======== Supplied information ========
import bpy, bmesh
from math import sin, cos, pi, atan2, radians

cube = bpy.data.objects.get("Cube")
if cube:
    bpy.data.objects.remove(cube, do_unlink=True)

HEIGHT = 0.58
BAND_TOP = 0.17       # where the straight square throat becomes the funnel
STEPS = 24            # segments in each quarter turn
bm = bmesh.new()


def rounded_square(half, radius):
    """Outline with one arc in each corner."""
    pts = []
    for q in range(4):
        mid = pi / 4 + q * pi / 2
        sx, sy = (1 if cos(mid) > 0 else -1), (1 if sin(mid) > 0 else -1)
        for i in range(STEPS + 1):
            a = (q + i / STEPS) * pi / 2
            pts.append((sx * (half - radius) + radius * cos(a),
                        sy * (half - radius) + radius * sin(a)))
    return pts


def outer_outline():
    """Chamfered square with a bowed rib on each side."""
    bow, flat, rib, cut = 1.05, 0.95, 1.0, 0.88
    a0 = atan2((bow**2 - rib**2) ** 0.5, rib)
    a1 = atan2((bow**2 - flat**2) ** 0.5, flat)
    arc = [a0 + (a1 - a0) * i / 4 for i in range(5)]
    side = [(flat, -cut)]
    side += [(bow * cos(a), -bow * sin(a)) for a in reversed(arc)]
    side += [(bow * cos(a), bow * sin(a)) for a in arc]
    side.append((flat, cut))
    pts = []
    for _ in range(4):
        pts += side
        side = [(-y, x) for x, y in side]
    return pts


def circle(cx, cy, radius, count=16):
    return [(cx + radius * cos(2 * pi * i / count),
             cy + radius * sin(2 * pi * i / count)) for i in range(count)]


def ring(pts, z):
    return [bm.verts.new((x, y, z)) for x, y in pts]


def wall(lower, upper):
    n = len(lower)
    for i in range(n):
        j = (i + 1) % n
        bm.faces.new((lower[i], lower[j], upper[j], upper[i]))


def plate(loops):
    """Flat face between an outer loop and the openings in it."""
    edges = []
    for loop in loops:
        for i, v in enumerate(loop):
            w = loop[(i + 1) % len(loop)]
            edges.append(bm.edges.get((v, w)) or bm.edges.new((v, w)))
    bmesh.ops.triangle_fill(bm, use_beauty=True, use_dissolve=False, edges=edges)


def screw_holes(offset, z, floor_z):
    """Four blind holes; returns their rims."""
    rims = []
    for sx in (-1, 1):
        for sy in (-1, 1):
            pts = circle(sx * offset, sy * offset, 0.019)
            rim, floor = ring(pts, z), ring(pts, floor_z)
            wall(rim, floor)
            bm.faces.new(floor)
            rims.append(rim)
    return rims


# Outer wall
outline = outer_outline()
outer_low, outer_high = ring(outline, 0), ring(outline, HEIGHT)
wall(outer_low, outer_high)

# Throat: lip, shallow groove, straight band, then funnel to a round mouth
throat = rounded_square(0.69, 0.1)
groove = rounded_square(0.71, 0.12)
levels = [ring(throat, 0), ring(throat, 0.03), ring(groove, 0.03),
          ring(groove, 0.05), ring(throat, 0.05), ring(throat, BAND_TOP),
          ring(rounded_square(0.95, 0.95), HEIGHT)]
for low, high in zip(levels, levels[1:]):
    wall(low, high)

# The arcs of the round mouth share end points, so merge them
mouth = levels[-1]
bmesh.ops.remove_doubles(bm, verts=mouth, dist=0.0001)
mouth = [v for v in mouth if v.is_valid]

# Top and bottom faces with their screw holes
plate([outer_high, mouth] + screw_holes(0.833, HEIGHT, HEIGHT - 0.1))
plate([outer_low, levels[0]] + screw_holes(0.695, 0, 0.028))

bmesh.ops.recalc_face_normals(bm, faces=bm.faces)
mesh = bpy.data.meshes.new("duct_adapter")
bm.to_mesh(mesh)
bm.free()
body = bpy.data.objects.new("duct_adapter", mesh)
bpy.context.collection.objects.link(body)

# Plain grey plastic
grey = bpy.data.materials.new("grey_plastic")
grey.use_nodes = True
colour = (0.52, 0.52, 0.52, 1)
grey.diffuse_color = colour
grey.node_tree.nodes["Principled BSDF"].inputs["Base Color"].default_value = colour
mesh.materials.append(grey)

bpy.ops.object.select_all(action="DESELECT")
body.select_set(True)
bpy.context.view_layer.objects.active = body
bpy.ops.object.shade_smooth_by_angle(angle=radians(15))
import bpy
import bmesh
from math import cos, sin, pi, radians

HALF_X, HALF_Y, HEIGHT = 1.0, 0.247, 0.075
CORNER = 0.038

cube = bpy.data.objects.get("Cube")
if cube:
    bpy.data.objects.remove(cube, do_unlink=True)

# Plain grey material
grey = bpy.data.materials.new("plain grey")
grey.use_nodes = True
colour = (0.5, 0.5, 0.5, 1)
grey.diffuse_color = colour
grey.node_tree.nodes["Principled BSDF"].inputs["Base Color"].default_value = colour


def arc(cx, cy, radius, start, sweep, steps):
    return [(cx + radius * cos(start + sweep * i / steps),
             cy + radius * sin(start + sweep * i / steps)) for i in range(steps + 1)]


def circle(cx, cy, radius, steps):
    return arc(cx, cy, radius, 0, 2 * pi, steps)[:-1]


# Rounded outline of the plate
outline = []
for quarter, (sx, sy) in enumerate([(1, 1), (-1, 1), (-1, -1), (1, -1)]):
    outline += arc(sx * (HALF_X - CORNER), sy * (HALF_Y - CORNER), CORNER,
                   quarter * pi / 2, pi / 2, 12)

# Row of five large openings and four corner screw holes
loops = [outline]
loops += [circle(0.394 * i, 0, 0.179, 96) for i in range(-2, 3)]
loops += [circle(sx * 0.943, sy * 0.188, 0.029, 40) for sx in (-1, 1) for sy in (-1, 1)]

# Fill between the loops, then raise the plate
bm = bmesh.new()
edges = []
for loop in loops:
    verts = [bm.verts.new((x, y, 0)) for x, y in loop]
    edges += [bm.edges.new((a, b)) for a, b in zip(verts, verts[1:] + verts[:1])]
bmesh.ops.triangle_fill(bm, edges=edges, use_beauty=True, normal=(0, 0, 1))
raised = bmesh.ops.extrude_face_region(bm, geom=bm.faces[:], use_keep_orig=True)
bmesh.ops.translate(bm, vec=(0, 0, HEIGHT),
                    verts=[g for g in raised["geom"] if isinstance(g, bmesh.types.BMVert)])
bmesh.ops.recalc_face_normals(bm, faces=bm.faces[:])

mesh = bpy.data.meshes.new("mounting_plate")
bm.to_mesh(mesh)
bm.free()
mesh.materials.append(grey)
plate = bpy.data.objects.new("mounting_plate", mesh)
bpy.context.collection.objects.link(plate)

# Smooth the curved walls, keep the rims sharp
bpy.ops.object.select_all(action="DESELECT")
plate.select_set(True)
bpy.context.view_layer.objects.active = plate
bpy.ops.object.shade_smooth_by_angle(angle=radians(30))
========
Using the material above, quote the first line and each line after it, stopping at and including the line that holds "side += [(bow * cos(a), -bow".

import bpy, bmesh
from math import sin, cos, pi, atan2, radians

cube = bpy.data.objects.get("Cube")
if cube:
    bpy.data.objects.remove(cube, do_unlink=True)

HEIGHT = 0.58
BAND_TOP = 0.17       # where the straight square throat becomes the funnel
STEPS = 24            # segments in each quarter turn
bm = bmesh.new()


def rounded_square(half, radius):
    """Outline with one arc in each corner."""
    pts = []
    for q in range(4):
        mid = pi / 4 + q * pi / 2
        sx, sy = (1 if cos(mid) > 0 else -1), (1 if sin(mid) > 0 else -1)
        for i in range(STEPS + 1):
            a = (q + i / STEPS) * pi / 2
            pts.append((sx * (half - radius) + radius * cos(a),
                        sy * (half - radius) + radius * sin(a)))
    return pts


def outer_outline():
    """Chamfered square with a bowed rib on each side."""
    bow, flat, rib, cut = 1.05, 0.95, 1.0, 0.88
    a0 = atan2((bow**2 - rib**2) ** 0.5, rib)
    a1 = atan2((bow**2 - flat**2) ** 0.5, flat)
    arc = [a0 + (a1 - a0) * i / 4 for i in range(5)]
    side = [(flat, -cut)]
    side += [(bow * cos(a), -bow * sin(a)) for a in reversed(arc)]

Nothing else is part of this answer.